Maple Ridge Yesterday
The first European settlers, many of whom had worked for Hudson's Bay Company, arrived in 1858 claiming land in the area. They had been based at the major trading post in Fort Langley across the Fraser River. The Scottish born John Maclivor and Samuel Robertson were two pioneers who successfully turned rainforest into workable farmland at Port Haney.
More settlers arrived with the advent of the Federal Free Homestead Act of 1874, which provided land at a $1 per acre to anyone strong enough to clear, fence and set up residency in three years. When the municipality was incorporated in the fall of 1874, 40 people were settled along the Fraser River. Maple Ridge was named after the ridge of Maple trees on Maclvor's dairy farm, the first in the area.
Thomas Haney arrived in 1876 to start a brick factory in the town site which bears his name. Haney is part of the District of Maple Ridge. Construction of the CPR right of way in 1881, brought numerous settlers to the community, who moved inland and started the neighbourhoods of Hammond, Whonnock, Ruskin, Pitt Meadows, Webster's Comer and Albion. The opening of the Lougheed Highway in 1931 prompted a further burst of development in Maple Ridge.

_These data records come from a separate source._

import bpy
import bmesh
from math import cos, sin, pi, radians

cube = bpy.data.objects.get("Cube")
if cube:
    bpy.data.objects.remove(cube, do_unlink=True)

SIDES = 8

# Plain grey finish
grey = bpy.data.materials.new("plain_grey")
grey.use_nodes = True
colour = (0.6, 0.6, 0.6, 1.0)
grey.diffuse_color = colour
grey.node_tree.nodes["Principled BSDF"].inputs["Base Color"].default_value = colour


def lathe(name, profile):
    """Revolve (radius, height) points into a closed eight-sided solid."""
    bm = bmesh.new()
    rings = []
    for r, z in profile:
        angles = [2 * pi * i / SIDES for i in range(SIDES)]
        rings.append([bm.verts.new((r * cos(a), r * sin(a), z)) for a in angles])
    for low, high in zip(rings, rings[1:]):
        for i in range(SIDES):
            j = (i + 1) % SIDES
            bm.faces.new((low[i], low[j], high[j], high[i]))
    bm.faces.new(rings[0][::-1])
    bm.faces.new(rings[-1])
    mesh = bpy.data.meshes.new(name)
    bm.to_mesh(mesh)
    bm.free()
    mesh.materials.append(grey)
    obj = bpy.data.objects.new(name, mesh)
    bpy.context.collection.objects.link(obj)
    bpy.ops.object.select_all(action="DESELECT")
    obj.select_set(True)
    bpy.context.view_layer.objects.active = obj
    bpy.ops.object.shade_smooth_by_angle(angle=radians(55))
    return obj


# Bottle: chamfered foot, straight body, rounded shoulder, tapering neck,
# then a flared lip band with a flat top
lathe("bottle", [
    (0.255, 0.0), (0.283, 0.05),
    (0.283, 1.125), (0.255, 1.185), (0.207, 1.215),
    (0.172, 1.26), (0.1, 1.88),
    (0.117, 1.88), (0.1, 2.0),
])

For further information visit the About Maple Ridge Page. Heritage Landscapes Project -- Maple Ridge & Pitt Meadows. The Port Haney Diorama depicts the area circa 1926 on the Dewdney-Alouette Railway Society page.